[Opening Dataset section]
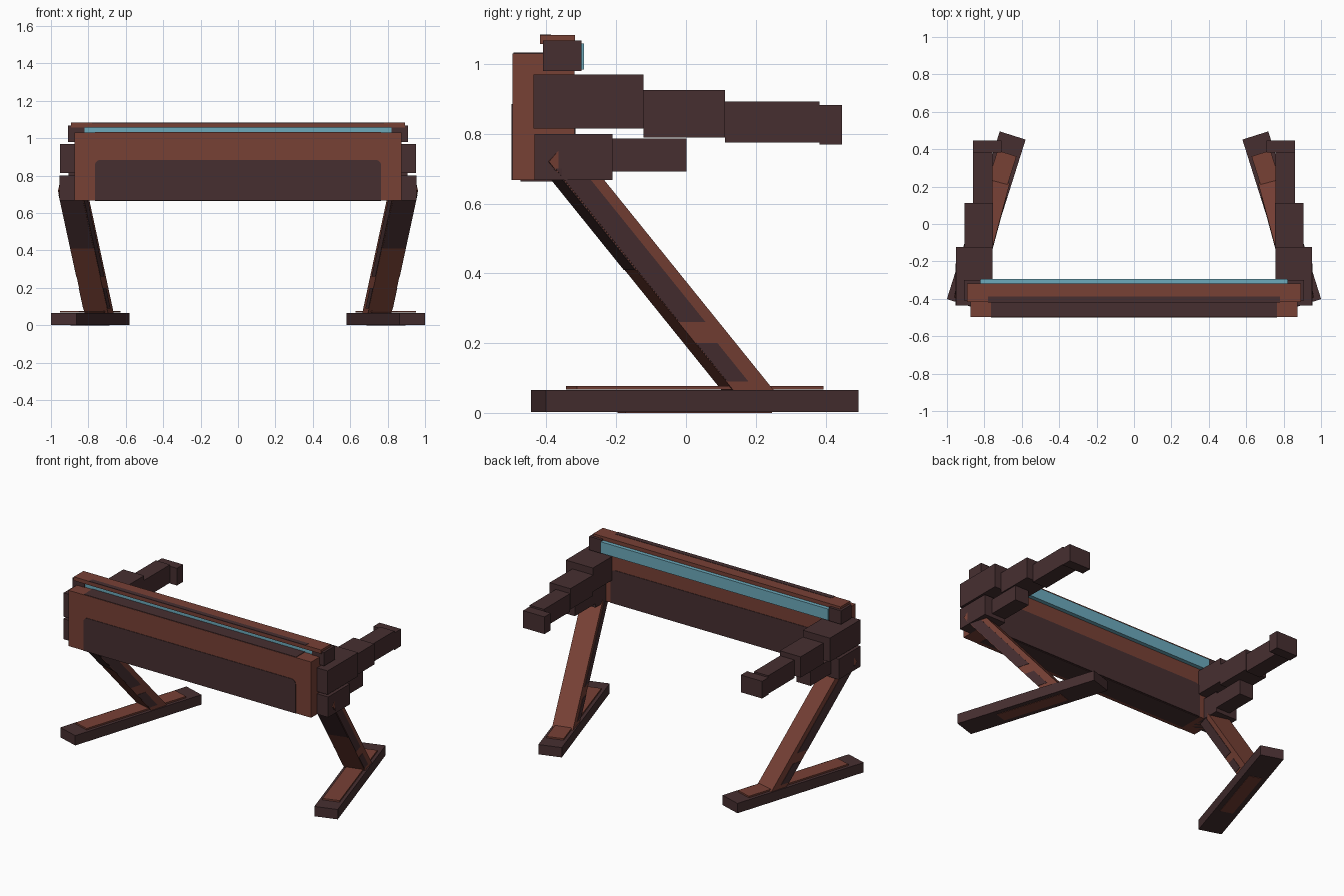
import bpy, bmesh, math
from mathutils import Matrix, Vector

if "Cube" in bpy.data.objects:
    bpy.data.objects.remove(bpy.data.objects["Cube"])


def material(name, rgb):
    m = bpy.data.materials.new(name)
    m.diffuse_color = (*rgb, 1)
    m.use_nodes = True
    m.node_tree.nodes["Principled BSDF"].inputs["Base Color"].default_value = m.diffuse_color
    return m


BROWN = material("red brown", (0.185, 0.052, 0.036))
DARK = material("dark brown", (0.062, 0.028, 0.030))
BLUE = material("light blue", (0.15, 0.40, 0.50))


def prism(name, outline, offset, mat, matrix=None):
    """Closed outline of 3D points, extruded by the offset vector."""
    bm = bmesh.new()
    face = bm.faces.new([bm.verts.new(p) for p in outline])
    new = bmesh.ops.extrude_face_region(bm, geom=[face])["geom"]
    verts = [v for v in new if isinstance(v, bmesh.types.BMVert)]
    bmesh.ops.translate(bm, verts=verts, vec=Vector(offset))
    if matrix:
        bm.transform(matrix)
    bmesh.ops.recalc_face_normals(bm, faces=bm.faces)
    me = bpy.data.meshes.new(name)
    bm.to_mesh(me)
    bm.free()
    me.materials.append(mat)
    ob = bpy.data.objects.new(name, me)
    bpy.context.collection.objects.link(ob)
    return ob


def box(name, x, y, z, mat, matrix=None):
    pts = [(x[0], y[0], z[0]), (x[1], y[0], z[0]),
           (x[1], y[1], z[0]), (x[0], y[1], z[0])]
    return prism(name, pts, (0, 0, z[1] - z[0]), mat, matrix)


def panel(name, y, mat):
    """Thin upright plate with rounded top corners."""
    w, z0, z1, r = 0.765, 0.667, 0.885, 0.03
    pts = [(-w, y, z0), (w, y, z0)]
    for cx, start in ((w - r, 0), (r - w, 90)):
        for i in range(5):
            a = math.radians(start + i * 22.5)
            pts.append((cx + r * math.cos(a), y, z1 - r + r * math.sin(a)))
    return prism(name, pts, (0, 0.006, 0), mat)


# main beam with its painted panels
box("main_beam", (-0.875, 0.875), (-0.497, -0.32), (0.667, 1.03), BROWN)
panel("front_panel", -0.5, DARK)
panel("back_panel", -0.323, DARK)
box("beam_top_panel", (-0.765, 0.765), (-0.495, -0.40), (1.027, 1.033), DARK)
box("beam_bottom_panel", (-0.765, 0.765), (-0.475, -0.325), (0.664, 0.67), DARK)

# top rail and light strip
box("top_rail", (-0.892, 0.892), (-0.418, -0.318), (1.058, 1.083), BROWN)
box("rail_panel", (-0.78, 0.78), (-0.419, -0.387), (1.08, 1.085), DARK)
box("light_strip", (-0.82, 0.82), (-0.405, -0.293), (0.985, 1.059), BLUE)

for side, s in (("right", 1), ("left", -1)):
    flip = Matrix.Scale(s, 4, (1, 0, 0))

    # end cap and stepped arms
    blocks = [
        ("rail_end", (0.82, 0.908), (-0.41, -0.30), (0.98, 1.068)),
        ("arm_base", (0.757, 0.952), (-0.437, -0.122), (0.815, 0.97)),
        ("arm_middle", (0.755, 0.905), (-0.122, 0.112), (0.79, 0.925)),
        ("arm_front", (0.757, 0.86), (0.112, 0.382), (0.775, 0.893)),
        ("arm_tip", (0.708, 0.862), (0.382, 0.447), (0.77, 0.882)),
        ("hip_block", (0.80, 0.955), (-0.435, -0.21), (0.667, 0.80)),
        ("hip_stub", (0.80, 0.90), (-0.21, 0.002), (0.692, 0.787)),
    ]
    for name, x, y, z in blocks:
        box(side + "_" + name, x, y, z, DARK, flip)

    # foot, turned inwards at the back
    foot = flip @ Matrix.Translation((0.79, 0.025, 0)) @ Matrix.Rotation(math.radians(17.5), 4, 'Z')
    box(side + "_foot", (-0.0725, 0.0725), (-0.47, 0.47), (0.002, 0.066), DARK, foot)
    box(side + "_foot_plate", (-0.053, 0.053), (-0.37, 0.37), (0.067, 0.077), BROWN, foot)
    box(side + "_foot_sole", (-0.04, 0.04), (-0.22, 0.22), (0.0, 0.006), BROWN, foot)

    # slanted leg with painted patches on its sides and underside
    leg = flip @ Matrix.Translation((0.735, 0.205, 0)) @ Matrix.Rotation(math.radians(15), 4, 'Z')

    def leg_part(name, w, u0, u1, z0, z1, mat, slant=0.0):
        def at(u, z):
            return (-w / 2, u - 0.835 * (z - 0.03), z)
        pts = [at(u0, z0), at(u1, z0), at(u1, z1 + slant), at(u0, z1)]
        prism(side + "_" + name, pts, (w, 0, 0), mat, leg)

    leg_part("leg", 0.13, -0.06, 0.06, 0.03, 0.72, BROWN, 0.07)
    leg_part("leg_side_patch", 0.135, -0.058, 0.02, 0.26, 0.70, DARK)
    leg_part("leg_low_patch", 0.135, -0.058, 0.005, 0.09, 0.20, DARK)
    leg_part("leg_under_patch", 0.126, -0.063, 0.0, 0.41, 0.70, DARK)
[Closing Dataset section]
### What is expected
Every record above should be set down exactly, with the pictures left out.

### Task output
import bpy, bmesh, math
from mathutils import Matrix, Vector

if "Cube" in bpy.data.objects:
    bpy.data.objects.remove(bpy.data.objects["Cube"])


def material(name, rgb):
    m = bpy.data.materials.new(name)
    m.diffuse_color = (*rgb, 1)
    m.use_nodes = True
    m.node_tree.nodes["Principled BSDF"].inputs["Base Color"].default_value = m.diffuse_color
    return m


BROWN = material("red brown", (0.185, 0.052, 0.036))
DARK = material("dark brown", (0.062, 0.028, 0.030))
BLUE = material("light blue", (0.15, 0.40, 0.50))


def prism(name, outline, offset, mat, matrix=None):
    """Closed outline of 3D points, extruded by the offset vector."""
    bm = bmesh.new()
    face = bm.faces.new([bm.verts.new(p) for p in outline])
    new = bmesh.ops.extrude_face_region(bm, geom=[face])["geom"]
    verts = [v for v in new if isinstance(v, bmesh.types.BMVert)]
    bmesh.ops.translate(bm, verts=verts, vec=Vector(offset))
    if matrix:
        bm.transform(matrix)
    bmesh.ops.recalc_face_normals(bm, faces=bm.faces)
    me = bpy.data.meshes.new(name)
    bm.to_mesh(me)
    bm.free()
    me.materials.append(mat)
    ob = bpy.data.objects.new(name, me)
    bpy.context.collection.objects.link(ob)
    return ob


def box(name, x, y, z, mat, matrix=None):
    pts = [(x[0], y[0], z[0]), (x[1], y[0], z[0]),
           (x[1], y[1], z[0]), (x[0], y[1], z[0])]
    return prism(name, pts, (0, 0, z[1] - z[0]), mat, matrix)


def panel(name, y, mat):
    """Thin upright plate with rounded top corners."""
    w, z0, z1, r = 0.765, 0.667, 0.885, 0.03
    pts = [(-w, y, z0), (w, y, z0)]
    for cx, start in ((w - r, 0), (r - w, 90)):
        for i in range(5):
            a = math.radians(start + i * 22.5)
            pts.append((cx + r * math.cos(a), y, z1 - r + r * math.sin(a)))
    return prism(name, pts, (0, 0.006, 0), mat)


# main beam with its painted panels
box("main_beam", (-0.875, 0.875), (-0.497, -0.32), (0.667, 1.03), BROWN)
panel("front_panel", -0.5, DARK)
panel("back_panel", -0.323, DARK)
box("beam_top_panel", (-0.765, 0.765), (-0.495, -0.40), (1.027, 1.033), DARK)
box("beam_bottom_panel", (-0.765, 0.765), (-0.475, -0.325), (0.664, 0.67), DARK)

# top rail and light strip
box("top_rail", (-0.892, 0.892), (-0.418, -0.318), (1.058, 1.083), BROWN)
box("rail_panel", (-0.78, 0.78), (-0.419, -0.387), (1.08, 1.085), DARK)
box("light_strip", (-0.82, 0.82), (-0.405, -0.293), (0.985, 1.059), BLUE)

for side, s in (("right", 1), ("left", -1)):
    flip = Matrix.Scale(s, 4, (1, 0, 0))

    # end cap and stepped arms
    blocks = [
        ("rail_end", (0.82, 0.908), (-0.41, -0.30), (0.98, 1.068)),
        ("arm_base", (0.757, 0.952), (-0.437, -0.122), (0.815, 0.97)),
        ("arm_middle", (0.755, 0.905), (-0.122, 0.112), (0.79, 0.925)),
        ("arm_front", (0.757, 0.86), (0.112, 0.382), (0.775, 0.893)),
        ("arm_tip", (0.708, 0.862), (0.382, 0.447), (0.77, 0.882)),
        ("hip_block", (0.80, 0.955), (-0.435, -0.21), (0.667, 0.80)),
        ("hip_stub", (0.80, 0.90), (-0.21, 0.002), (0.692, 0.787)),
    ]
    for name, x, y, z in blocks:
        box(side + "_" + name, x, y, z, DARK, flip)

    # foot, turned inwards at the back
    foot = flip @ Matrix.Translation((0.79, 0.025, 0)) @ Matrix.Rotation(math.radians(17.5), 4, 'Z')
    box(side + "_foot", (-0.0725, 0.0725), (-0.47, 0.47), (0.002, 0.066), DARK, foot)
    box(side + "_foot_plate", (-0.053, 0.053), (-0.37, 0.37), (0.067, 0.077), BROWN, foot)
    box(side + "_foot_sole", (-0.04, 0.04), (-0.22, 0.22), (0.0, 0.006), BROWN, foot)

    # slanted leg with painted patches on its sides and underside
    leg = flip @ Matrix.Translation((0.735, 0.205, 0)) @ Matrix.Rotation(math.radians(15), 4, 'Z')

    def leg_part(name, w, u0, u1, z0, z1, mat, slant=0.0):
        def at(u, z):
            return (-w / 2, u - 0.835 * (z - 0.03), z)
        pts = [at(u0, z0), at(u1, z0), at(u1, z1 + slant), at(u0, z1)]
        prism(side + "_" + name, pts, (w, 0, 0), mat, leg)

    leg_part("leg", 0.13, -0.06, 0.06, 0.03, 0.72, BROWN, 0.07)
    leg_part("leg_side_patch", 0.135, -0.058, 0.02, 0.26, 0.70, DARK)
    leg_part("leg_low_patch", 0.135, -0.058, 0.005, 0.09, 0.20, DARK)
    leg_part("leg_under_patch", 0.126, -0.063, 0.0, 0.41, 0.70, DARK)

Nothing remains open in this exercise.